## Aim of the task
Please restate, word for word, the lines below that begin at the one with "y = y0 + k * pitch / steps" and end at the one with "cutter.hide_render = True". Leave out all other lines.

## Task input
..........

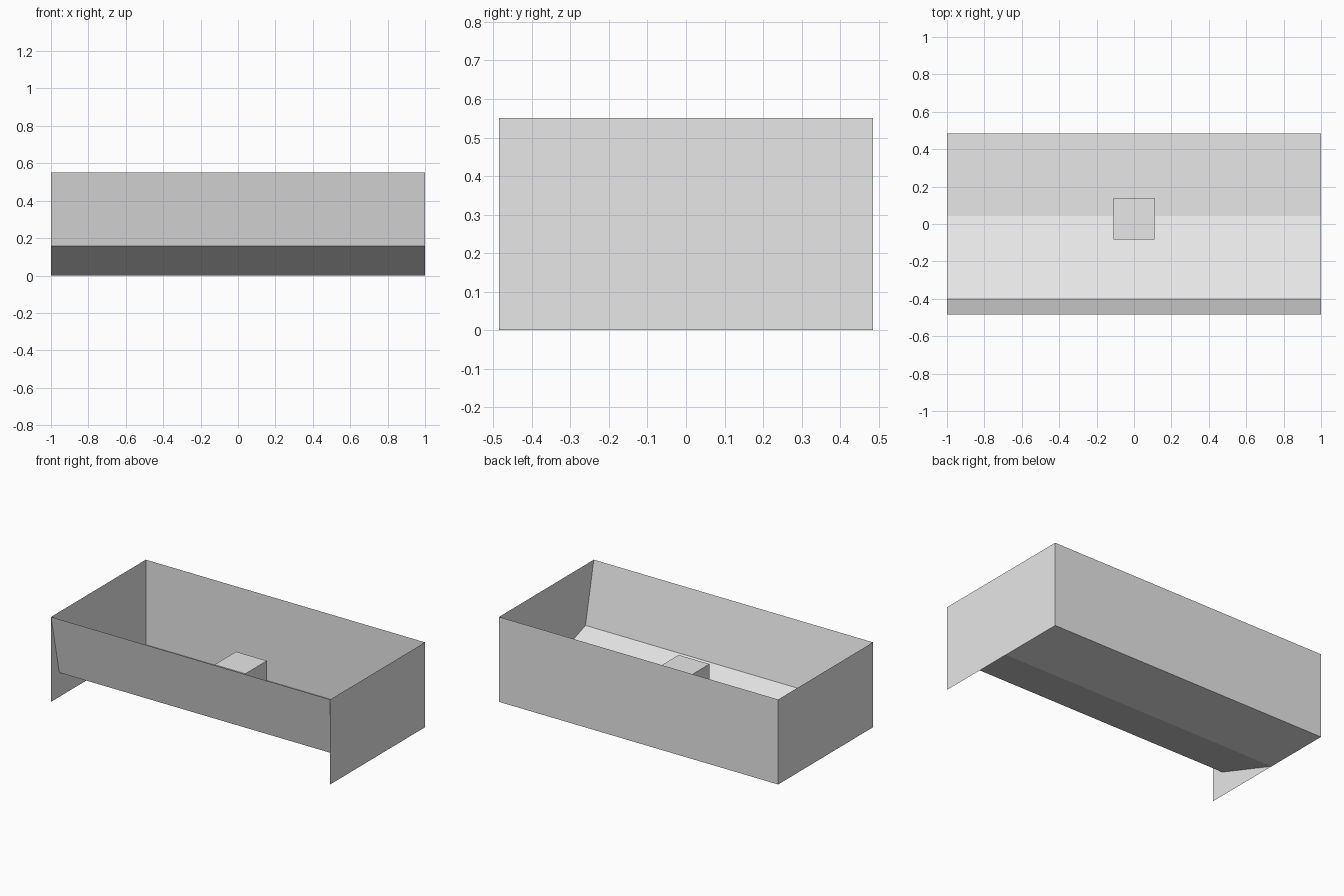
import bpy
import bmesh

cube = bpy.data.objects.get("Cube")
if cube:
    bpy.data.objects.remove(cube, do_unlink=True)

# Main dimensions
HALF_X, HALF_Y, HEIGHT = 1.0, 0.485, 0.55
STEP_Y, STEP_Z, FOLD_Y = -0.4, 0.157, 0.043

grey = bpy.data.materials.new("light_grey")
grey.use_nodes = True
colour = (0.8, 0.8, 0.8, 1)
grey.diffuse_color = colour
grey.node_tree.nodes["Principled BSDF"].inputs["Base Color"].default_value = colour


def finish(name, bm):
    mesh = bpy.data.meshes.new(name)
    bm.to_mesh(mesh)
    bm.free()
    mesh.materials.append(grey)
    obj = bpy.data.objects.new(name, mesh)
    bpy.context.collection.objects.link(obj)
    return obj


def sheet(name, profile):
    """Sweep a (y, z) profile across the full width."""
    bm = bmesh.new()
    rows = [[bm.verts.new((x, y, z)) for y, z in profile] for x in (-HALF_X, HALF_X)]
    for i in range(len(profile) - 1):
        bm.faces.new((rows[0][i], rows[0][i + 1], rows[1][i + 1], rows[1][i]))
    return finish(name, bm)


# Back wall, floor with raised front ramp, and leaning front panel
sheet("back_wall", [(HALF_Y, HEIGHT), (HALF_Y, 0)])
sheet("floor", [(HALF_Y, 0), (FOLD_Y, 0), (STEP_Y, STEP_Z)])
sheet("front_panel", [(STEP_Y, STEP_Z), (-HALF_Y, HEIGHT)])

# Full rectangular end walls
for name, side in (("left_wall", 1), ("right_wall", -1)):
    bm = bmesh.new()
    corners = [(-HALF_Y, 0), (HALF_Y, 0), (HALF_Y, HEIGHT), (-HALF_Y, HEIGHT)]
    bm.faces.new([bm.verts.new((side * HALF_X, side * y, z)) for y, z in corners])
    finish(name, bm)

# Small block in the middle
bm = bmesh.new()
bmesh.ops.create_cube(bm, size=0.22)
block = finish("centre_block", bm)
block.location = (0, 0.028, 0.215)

..........

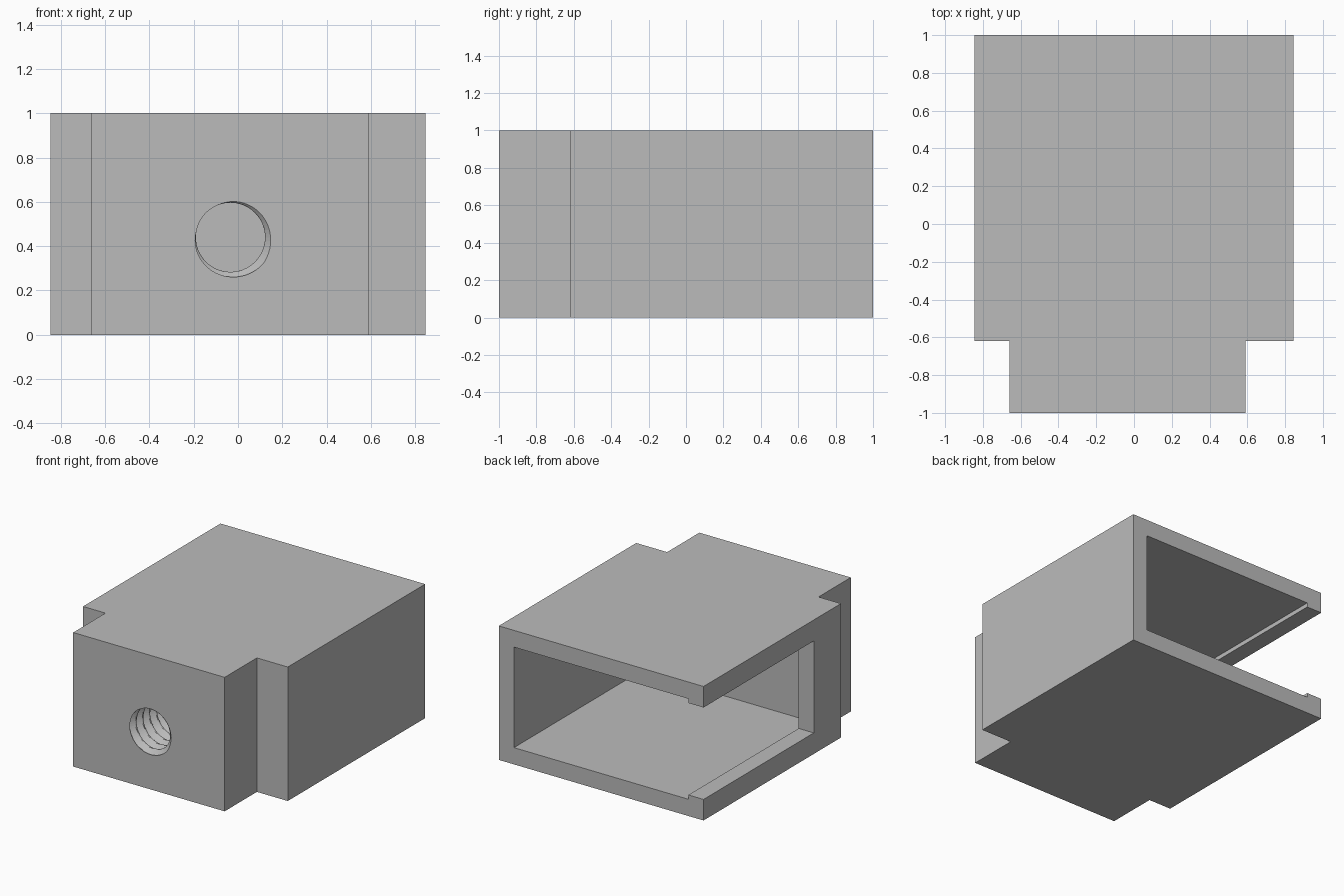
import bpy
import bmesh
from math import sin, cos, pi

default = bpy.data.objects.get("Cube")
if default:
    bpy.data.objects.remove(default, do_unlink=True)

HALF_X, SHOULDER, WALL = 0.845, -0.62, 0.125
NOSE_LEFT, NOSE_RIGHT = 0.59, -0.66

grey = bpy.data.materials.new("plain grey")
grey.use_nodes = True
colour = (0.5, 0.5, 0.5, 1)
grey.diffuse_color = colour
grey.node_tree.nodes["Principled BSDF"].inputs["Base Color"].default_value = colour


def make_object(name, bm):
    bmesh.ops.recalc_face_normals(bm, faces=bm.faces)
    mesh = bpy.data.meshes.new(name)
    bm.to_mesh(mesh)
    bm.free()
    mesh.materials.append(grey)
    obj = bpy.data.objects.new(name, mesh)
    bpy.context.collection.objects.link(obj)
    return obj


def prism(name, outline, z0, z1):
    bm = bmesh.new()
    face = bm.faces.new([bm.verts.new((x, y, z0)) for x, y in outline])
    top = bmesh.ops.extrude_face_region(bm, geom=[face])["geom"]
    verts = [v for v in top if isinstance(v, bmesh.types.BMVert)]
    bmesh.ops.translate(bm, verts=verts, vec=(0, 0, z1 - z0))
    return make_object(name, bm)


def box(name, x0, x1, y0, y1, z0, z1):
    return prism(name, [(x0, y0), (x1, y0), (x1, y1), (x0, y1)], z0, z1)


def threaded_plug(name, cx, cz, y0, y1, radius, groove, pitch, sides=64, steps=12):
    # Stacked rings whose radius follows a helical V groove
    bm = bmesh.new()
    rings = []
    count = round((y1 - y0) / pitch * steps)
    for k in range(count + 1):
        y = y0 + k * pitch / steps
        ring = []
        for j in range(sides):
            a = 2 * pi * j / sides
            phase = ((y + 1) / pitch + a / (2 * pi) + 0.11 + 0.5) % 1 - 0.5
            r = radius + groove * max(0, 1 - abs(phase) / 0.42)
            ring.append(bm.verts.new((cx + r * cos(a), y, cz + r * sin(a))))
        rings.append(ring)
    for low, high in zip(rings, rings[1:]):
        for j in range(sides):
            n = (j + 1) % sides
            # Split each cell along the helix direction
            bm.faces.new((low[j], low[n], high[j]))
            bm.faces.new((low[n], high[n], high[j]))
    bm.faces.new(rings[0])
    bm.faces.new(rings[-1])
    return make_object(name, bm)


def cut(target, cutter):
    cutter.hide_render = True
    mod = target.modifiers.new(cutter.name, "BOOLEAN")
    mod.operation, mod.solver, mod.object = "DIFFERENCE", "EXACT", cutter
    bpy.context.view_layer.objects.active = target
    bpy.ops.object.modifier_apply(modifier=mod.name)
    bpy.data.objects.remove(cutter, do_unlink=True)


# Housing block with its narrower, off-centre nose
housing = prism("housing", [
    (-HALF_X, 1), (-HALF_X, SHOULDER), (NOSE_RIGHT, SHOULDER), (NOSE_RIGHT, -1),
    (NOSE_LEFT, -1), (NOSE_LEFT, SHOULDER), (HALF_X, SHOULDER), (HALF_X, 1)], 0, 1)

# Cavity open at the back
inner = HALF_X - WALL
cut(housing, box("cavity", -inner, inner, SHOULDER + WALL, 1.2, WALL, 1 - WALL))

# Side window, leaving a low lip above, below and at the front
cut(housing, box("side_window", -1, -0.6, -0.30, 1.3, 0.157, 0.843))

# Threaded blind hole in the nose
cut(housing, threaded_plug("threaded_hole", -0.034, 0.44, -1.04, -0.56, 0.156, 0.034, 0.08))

..........

## Response to the exercise
        y = y0 + k * pitch / steps
        ring = []
        for j in range(sides):
            a = 2 * pi * j / sides
            phase = ((y + 1) / pitch + a / (2 * pi) + 0.11 + 0.5) % 1 - 0.5
            r = radius + groove * max(0, 1 - abs(phase) / 0.42)
            ring.append(bm.verts.new((cx + r * cos(a), y, cz + r * sin(a))))
        rings.append(ring)
    for low, high in zip(rings, rings[1:]):
        for j in range(sides):
            n = (j + 1) % sides
            # Split each cell along the helix direction
            bm.faces.new((low[j], low[n], high[j]))
            bm.faces.new((low[n], high[n], high[j]))
    bm.faces.new(rings[0])
    bm.faces.new(rings[-1])
    return make_object(name, bm)


def cut(target, cutter):
    cutter.hide_render = True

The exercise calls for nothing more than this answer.